[Start of Attachment]

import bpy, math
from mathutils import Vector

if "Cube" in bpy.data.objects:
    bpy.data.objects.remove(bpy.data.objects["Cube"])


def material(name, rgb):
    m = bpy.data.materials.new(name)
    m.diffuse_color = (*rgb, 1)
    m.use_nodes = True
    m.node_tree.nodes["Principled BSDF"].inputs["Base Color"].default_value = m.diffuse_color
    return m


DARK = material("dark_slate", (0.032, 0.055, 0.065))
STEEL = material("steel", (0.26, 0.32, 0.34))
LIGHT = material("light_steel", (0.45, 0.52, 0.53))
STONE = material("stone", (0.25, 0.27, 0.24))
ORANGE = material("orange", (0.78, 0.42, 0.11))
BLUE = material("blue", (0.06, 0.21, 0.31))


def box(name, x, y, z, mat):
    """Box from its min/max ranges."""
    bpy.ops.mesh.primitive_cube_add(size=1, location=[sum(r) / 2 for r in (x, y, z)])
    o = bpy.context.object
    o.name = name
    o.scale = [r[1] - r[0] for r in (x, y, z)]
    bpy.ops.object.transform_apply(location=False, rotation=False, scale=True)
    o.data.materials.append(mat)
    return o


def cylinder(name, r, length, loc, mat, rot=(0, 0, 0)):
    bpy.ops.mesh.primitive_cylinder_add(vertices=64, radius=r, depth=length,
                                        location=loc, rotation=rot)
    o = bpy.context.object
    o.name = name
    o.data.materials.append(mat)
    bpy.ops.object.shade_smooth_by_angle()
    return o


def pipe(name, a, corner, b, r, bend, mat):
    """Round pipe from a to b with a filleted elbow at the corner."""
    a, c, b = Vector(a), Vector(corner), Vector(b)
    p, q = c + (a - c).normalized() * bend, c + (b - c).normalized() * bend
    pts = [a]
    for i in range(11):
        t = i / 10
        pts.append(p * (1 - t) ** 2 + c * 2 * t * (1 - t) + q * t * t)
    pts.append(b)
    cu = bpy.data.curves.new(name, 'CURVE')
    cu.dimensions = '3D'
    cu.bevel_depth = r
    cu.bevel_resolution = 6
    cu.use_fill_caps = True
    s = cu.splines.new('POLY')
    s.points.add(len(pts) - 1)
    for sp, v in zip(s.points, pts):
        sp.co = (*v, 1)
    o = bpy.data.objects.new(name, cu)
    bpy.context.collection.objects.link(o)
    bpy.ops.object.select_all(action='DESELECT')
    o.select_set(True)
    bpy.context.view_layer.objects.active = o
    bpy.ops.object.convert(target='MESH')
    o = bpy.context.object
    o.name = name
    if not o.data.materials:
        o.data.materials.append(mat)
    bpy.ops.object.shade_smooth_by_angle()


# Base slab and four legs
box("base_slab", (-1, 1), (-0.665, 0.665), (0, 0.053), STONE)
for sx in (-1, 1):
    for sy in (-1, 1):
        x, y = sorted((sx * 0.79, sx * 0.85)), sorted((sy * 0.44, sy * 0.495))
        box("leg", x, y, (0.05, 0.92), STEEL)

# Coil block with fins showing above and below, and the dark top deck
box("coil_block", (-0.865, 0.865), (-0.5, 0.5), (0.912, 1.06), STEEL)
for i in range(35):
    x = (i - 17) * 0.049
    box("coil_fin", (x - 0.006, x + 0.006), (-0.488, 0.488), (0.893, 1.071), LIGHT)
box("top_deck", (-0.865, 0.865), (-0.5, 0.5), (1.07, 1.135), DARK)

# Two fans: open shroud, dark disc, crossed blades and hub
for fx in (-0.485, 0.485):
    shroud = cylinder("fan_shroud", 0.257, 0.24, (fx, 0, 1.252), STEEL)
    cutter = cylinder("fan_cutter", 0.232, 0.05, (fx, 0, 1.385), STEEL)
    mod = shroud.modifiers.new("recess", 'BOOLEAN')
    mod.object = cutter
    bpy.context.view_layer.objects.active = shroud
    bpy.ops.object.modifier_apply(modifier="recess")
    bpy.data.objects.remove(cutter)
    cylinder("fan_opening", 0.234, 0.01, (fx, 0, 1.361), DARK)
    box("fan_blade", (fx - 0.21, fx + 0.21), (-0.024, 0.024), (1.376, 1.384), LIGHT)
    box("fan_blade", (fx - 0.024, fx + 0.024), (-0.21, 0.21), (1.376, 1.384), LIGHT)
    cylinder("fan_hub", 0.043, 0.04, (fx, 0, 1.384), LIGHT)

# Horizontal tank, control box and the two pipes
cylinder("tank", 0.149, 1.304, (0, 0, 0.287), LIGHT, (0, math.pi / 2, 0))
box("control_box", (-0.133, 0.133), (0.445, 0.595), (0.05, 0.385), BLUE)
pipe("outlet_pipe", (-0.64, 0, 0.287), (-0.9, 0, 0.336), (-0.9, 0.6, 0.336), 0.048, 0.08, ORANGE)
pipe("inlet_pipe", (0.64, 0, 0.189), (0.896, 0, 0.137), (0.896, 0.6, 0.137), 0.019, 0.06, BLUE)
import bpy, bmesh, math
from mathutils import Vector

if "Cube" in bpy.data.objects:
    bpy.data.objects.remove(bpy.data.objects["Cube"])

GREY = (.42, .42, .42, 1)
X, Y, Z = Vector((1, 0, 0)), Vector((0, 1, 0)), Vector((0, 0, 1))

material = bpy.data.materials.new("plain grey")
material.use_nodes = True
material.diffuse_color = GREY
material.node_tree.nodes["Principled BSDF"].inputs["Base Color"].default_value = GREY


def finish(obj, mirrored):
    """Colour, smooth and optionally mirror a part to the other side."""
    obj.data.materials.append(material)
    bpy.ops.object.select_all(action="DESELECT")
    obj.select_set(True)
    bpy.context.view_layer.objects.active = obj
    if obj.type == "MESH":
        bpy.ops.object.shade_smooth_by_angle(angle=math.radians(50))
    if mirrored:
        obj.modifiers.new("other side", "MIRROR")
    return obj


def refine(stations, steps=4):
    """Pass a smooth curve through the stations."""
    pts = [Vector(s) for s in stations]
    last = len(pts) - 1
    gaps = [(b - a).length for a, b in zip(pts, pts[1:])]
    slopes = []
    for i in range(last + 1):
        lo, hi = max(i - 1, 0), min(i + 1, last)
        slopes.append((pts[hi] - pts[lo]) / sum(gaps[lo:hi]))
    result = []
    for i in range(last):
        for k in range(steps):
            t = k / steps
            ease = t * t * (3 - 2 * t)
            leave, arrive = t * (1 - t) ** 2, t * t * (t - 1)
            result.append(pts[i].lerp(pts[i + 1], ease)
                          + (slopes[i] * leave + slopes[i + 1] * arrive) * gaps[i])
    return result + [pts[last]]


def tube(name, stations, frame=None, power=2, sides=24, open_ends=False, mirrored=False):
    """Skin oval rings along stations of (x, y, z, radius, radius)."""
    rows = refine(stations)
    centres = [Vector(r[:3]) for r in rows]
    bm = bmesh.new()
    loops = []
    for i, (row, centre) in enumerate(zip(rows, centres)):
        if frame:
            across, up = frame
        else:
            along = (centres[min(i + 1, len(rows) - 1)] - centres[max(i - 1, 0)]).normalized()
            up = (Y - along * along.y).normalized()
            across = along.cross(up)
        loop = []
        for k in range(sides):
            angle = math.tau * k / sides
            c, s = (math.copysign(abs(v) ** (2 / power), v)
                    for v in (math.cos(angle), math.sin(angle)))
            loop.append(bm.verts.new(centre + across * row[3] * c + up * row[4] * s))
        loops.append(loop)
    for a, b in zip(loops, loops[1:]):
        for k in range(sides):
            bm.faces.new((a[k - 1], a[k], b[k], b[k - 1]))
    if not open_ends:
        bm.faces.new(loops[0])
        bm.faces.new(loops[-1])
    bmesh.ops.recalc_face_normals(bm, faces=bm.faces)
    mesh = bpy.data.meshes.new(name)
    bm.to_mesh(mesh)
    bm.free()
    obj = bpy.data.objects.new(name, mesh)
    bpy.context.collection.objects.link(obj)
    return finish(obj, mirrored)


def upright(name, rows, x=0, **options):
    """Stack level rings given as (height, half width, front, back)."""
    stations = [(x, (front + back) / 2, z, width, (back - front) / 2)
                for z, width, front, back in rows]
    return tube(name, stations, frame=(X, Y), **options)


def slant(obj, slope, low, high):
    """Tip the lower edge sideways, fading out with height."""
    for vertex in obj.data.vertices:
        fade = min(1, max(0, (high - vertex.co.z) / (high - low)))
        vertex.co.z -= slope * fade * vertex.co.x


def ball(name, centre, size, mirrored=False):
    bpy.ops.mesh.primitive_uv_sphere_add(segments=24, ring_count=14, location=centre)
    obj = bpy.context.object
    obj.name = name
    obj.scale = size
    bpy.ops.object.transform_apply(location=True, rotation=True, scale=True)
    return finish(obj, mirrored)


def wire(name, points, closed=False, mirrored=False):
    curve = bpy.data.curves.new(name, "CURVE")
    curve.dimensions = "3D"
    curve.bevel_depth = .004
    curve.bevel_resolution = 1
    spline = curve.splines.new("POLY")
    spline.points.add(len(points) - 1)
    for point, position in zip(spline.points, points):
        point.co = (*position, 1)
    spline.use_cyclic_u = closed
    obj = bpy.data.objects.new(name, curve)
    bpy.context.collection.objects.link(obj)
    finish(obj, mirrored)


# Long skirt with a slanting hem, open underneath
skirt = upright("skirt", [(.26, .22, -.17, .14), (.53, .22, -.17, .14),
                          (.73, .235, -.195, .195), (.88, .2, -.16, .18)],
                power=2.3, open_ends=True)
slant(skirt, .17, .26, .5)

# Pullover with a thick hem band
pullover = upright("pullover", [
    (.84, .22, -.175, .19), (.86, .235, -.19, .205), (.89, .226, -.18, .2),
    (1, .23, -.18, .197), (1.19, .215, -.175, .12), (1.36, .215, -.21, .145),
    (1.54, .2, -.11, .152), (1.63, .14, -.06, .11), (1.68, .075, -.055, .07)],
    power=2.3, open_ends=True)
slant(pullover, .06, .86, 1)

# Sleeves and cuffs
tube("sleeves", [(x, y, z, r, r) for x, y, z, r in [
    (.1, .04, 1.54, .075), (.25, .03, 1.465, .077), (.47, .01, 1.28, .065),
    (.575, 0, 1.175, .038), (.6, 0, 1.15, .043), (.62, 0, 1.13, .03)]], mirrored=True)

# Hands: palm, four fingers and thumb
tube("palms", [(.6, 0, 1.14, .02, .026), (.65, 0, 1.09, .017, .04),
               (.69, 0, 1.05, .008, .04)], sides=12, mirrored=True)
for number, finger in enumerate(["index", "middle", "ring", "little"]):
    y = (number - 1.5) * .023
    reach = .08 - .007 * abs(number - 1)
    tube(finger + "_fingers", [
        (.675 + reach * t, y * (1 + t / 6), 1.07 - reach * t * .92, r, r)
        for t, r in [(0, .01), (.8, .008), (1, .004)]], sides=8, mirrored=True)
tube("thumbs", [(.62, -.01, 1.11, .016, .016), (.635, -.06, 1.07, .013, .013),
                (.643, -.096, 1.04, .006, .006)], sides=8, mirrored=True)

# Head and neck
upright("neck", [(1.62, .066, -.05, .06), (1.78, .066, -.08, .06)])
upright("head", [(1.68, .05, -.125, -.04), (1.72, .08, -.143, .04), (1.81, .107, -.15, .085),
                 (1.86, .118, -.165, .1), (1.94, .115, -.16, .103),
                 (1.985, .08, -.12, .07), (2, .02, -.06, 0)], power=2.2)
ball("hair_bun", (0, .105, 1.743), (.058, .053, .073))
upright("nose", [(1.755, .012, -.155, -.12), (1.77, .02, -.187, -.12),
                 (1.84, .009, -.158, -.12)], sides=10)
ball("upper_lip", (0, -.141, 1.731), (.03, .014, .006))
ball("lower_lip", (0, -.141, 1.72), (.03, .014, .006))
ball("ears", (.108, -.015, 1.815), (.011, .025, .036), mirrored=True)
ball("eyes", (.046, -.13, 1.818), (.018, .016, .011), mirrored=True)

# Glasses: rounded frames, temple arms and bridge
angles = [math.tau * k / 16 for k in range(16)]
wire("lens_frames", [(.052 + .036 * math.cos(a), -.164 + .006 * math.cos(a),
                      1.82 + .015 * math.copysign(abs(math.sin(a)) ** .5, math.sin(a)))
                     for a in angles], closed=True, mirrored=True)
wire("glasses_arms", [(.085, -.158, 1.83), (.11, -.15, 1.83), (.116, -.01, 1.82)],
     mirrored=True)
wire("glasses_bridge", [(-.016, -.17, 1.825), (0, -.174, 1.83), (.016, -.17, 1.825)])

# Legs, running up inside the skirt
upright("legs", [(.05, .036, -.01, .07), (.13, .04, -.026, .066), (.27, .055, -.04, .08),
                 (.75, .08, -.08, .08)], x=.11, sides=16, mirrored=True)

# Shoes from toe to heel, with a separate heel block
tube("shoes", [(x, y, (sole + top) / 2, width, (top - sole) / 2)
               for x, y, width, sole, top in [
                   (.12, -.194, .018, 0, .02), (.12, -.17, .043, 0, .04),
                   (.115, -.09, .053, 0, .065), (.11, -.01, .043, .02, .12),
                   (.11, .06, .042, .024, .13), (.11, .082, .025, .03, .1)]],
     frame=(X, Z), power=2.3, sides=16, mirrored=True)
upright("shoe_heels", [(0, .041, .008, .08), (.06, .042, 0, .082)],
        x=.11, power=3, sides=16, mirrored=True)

[End of Attachment]

**Problem statement:**
Where a line of the data holds "BLUE", show that line.

**Completed exercise:**
BLUE = material("blue", (0.06, 0.21, 0.31))
box("control_box", (-0.133, 0.133), (0.445, 0.595), (0.05, 0.385), BLUE)
pipe("inlet_pipe", (0.64, 0, 0.189), (0.896, 0, 0.137), (0.896, 0.6, 0.137), 0.019, 0.06, BLUE)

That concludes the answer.